Excerpt: Sony continues to push the imaging industry with new concepts in a number of different directions. The new Sony QX10 and QX100 camera/lens modules for smartphones is one of those wildly different ideas.
Summary: If you enjoy taking photos on your smartphone, these unique QX cameras will offer you more flexibility, however the amount of use they get will come down to how desperate you are for better image quality. If the slow setup speeds, time lag over the Wi-fi network and lack of control of ISO and shutter speed put you off, opting for an advanced compact camera could be the better option.
Excerpt: The basic point and shoot compact camera market seems to be fighting a losing battle against the rise of the always-ready smartphones. What Sony is attempting to do with its two new QX cameras is create a hybrid of the two, rather than trying (and failing) to compete.
Summary: The Sony Cyber-shot DSC-QX10 and QX100 are more than just mobile-phone ‘accessories'. The QX10 will appeal to many consumers as a replacement for a compact camera. Being small and light, it is the perfect accompaniment to a smartphone.
Although the QX100 is the superior camera, it is caught in a strange place in the market. Without the ability to change sensitivity or shoot raw images, it lacks two significant features that enthusiast photographers require.
Summary: Can this smart lens add-on for your iOS or Android handset replace your smartphone camera? Find out in our Sony QX100 review The Sony QX100 smart lens enables you to take quality snaps when used alongside almost any smartphone. T3 went hands-on...
Pros: Simple to use, Very good images, Great for group shots, Simple to use, Very good images, Great for group shots
Cons: Very expensive, Slow to use, Limited battery life, Very expensive, Slow to use, Limited battery life
Excerpt: Sony did something a little radical in 2013, launching the lens-style camera accessories for smartphones. With two models on offer - the QX10 and the QX100 - the idea is to bring quality to your smartphone photos that would be otherwise be impossible and a proper optical zoom that otherwise lacks. As such, these lens-style cameras provide you with a good quality lens and sensor, stepping around the inherent shortcomings of a camera built into a smartphone.
Pros: Good low light performance, aperture control, manual focus option, great results
Cons: Some connection problems with PlayMemories app, lack of control, no ISO adjustment, lack of information, price, bulky
Excerpt: This device is a 20 megapixel camera with a 29-105mm (film equivalent) image stabilised Zeiss branded lens. Except that it is not exactly a complete camera. It doesn’t have any sort of viewfinder. The idea is that you attach it to your smartphone, make a connection with either WiFi or NFC, and use the phone as viewfinder and control panel.
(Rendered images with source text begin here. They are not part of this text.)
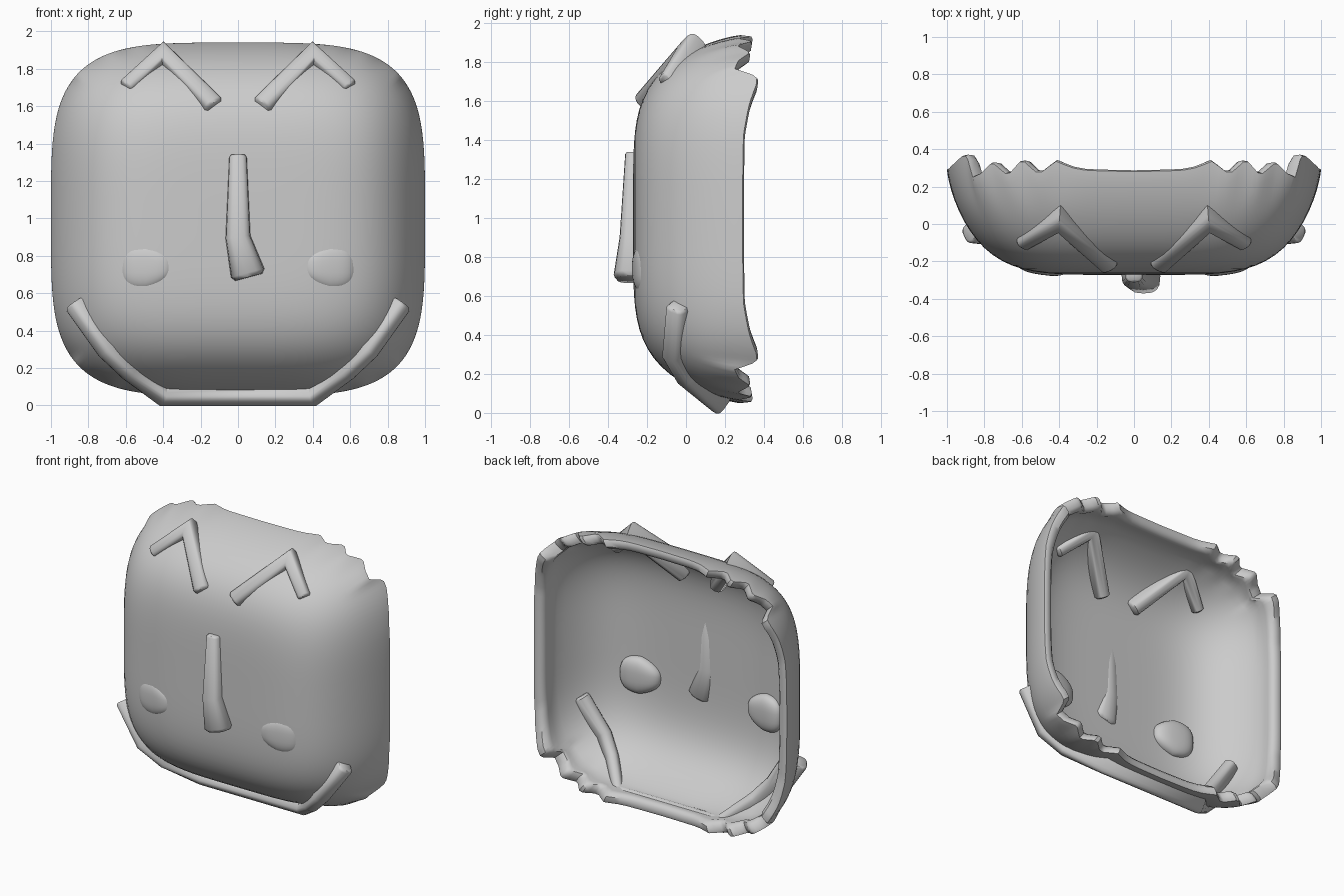
import bpy, bmesh, math
from mathutils import Vector

if "Cube" in bpy.data.objects:
    bpy.data.objects.remove(bpy.data.objects["Cube"])

grey = bpy.data.materials.new("plain grey")
grey.use_nodes = True
grey.diffuse_color = (0.6, 0.6, 0.6, 1)
grey.node_tree.nodes["Principled BSDF"].inputs["Base Color"].default_value = (0.6, 0.6, 0.6, 1)


def finish(name, bm, angle=40):
    bmesh.ops.recalc_face_normals(bm, faces=bm.faces)
    mesh = bpy.data.meshes.new(name)
    bm.to_mesh(mesh)
    bm.free()
    mesh.materials.append(grey)
    obj = bpy.data.objects.new(name, mesh)
    bpy.context.collection.objects.link(obj)
    bpy.ops.object.select_all(action='DESELECT')
    obj.select_set(True)
    bpy.context.view_layer.objects.active = obj
    bpy.ops.object.shade_smooth_by_angle(angle=math.radians(angle))


def spow(v, p):
    return math.copysign(abs(v) ** p, v)


def skin(bm, rings):
    # bridge consecutive rings and cap both ends
    loops = [[bm.verts.new(p) for p in ring] for ring in rings]
    n = len(loops[0])
    for a, b in zip(loops, loops[1:]):
        for i in range(n):
            j = (i + 1) % n
            bm.faces.new((a[i], a[j], b[j], b[i]))
    bm.faces.new(loops[0])
    bm.faces.new(loops[-1])


# Mask shell: rounded-square bowl with a jagged rim at the corners
RIM = [(0, .29), (12, .295), (23, .325), (32, .36), (37, .365), (42, .25), (48, .27), (55, .33),
       (63, .26), (69, .345), (75, .265), (80, .335), (85, .29), (90, .28)]


def rim_height(theta):
    deg = math.degrees(math.atan2(abs(math.sin(theta)), abs(math.cos(theta))))
    for (a, ya), (b, yb) in zip(RIM, RIM[1:]):
        if deg <= b:
            return ya + (yb - ya) * (deg - a) / (b - a)
    return RIM[-1][1]


def shell_ring(scale, y):
    ring = []
    for i in range(SEGS):
        t = 2 * math.pi * i / SEGS
        w = min(1, max(0, (y - .05) / .23))
        ring.append((scale * spow(math.cos(t), .5),
                     y + w * w * (rim_height(t) - .28),
                     .995 + .945 * scale * spow(math.sin(t), .5)))
    return ring


def bowl_depth(s, depth):
    return .28 - depth * max(0, 1 - s ** 5) ** .76


SEGS, STEPS = 180, 22
steps = [math.sin(math.pi / 2 * (k + 1) / STEPS) for k in range(STEPS)]
rings = [shell_ring(s, bowl_depth(s, .552)) for s in steps]
rings += [shell_ring(.985, .287), shell_ring(.95, .282), shell_ring(.93, .265),
          shell_ring(.925, .24), shell_ring(.935, .2)]
rings += [shell_ring(s * .958, bowl_depth(s, .497)) for s in reversed(steps[:-4])]
bm = bmesh.new()
skin(bm, rings)
finish("mask_shell", bm)


# Mitred bars with a rounded-square section; inward stretches the buried side
def bar(name, points, radii, facings, inward=1.0, sides=16):
    pts = [Vector(p) for p in points]
    rings = []
    last = len(pts) - 1
    for i, p in enumerate(pts):
        d_in = (p - pts[max(i - 1, 0)]).normalized() if i else (pts[1] - p).normalized()
        d_out = (pts[i + 1] - p).normalized() if i < last else d_in
        tangent = (d_in + d_out).normalized()
        miter = 1 / max(.5, tangent.dot(d_in))
        side = tangent.cross(Vector(facings[i])).normalized()
        up = side.cross(tangent)

        def section(center, r):
            ring = []
            for k in range(sides):
                a = 2 * math.pi * k / sides
                lift = spow(math.sin(a), .7)
                if lift < 0:
                    lift *= inward
                ring.append(center + side * r * miter * spow(math.cos(a), .7) + up * r * lift)
            return ring

        r = radii[i]
        if i == 0:
            rings += [section(p, r * .8), section(p + tangent * r * .25, r)]
        elif i == last:
            rings += [section(p - tangent * r * .25, r), section(p, r * .8)]
        else:
            rings.append(section(p, r))
    bm = bmesh.new()
    skin(bm, rings)
    finish(name, bm, 50)


for label, m in (("right", -1), ("left", 1)):
    # Brows
    bar(label + "_brow",
        [(m * .60, -.10, 1.70), (m * .40, .015, 1.88), (m * .125, -.215, 1.595)],
        [.043, .046, .056], [(0, -.75, .65)] * 3, 1.9)
    # Cheeks, thinning toward the nose
    bm = bmesh.new()
    bmesh.ops.create_uvsphere(bm, u_segments=32, v_segments=20, radius=1)
    for v in bm.verts:
        x, y, z = (spow(c, .75) for c in v.co)
        taper = 1 - .35 * max(0, -x)
        v.co = (m * (.492 + .145 * x), -.204 + .068 * y + .02 * x, .742 + .13 * z * taper)
    finish(label + "_cheek", bm)

# Nose
bar("nose", [(0, -.265, 1.34), (0, -.275, .90), (.058, -.28, .685)],
    [.047, .066, .092], [(0, -1, 0)] * 3)

# Smiling mouth, each point facing away from the shell
half = [(.875, -.04, .55), (.70, -.065, .30), (.58, .0, .18), (.40, .16, .042)]
outward = [(.8, -.5, -.2), (.6, -.55, -.5), (.4, -.6, -.7), (0, -.6, -.8)]
path = half + [(-x, y, z) for x, y, z in reversed(half)]
facing = outward + [(-x, y, z) for x, y, z in reversed(outward)]
bar("mouth", path, [.055, .052, .047, .042, .042, .047, .052, .055], facing, 2.2)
Sony provide a free connection and control app for Android and iPhone but not Windows phone.
Excerpt: . It is designed to work with smartphones, connecting via Wi-Fi so you can control it and instantly get your pictures on your mobile device. It is available for £349. Please note, we are testing the QX100 with an iPhone 5.
Pros: Unique idea, Excellent image quality, Fast maximum aperture, Doesn't have to be physically connected to a smartphone, Connects to a tripod or sits on a flat surface, Has optical image stabilisation, ISO available up to 25600, Fits very securely to a mobile device
Cons: Takes a little while to connect when switching on, Shot to shot times are slow when reviewing images, Expensive, Short battery life, App is quite basic, Doesn't come with an AC adapter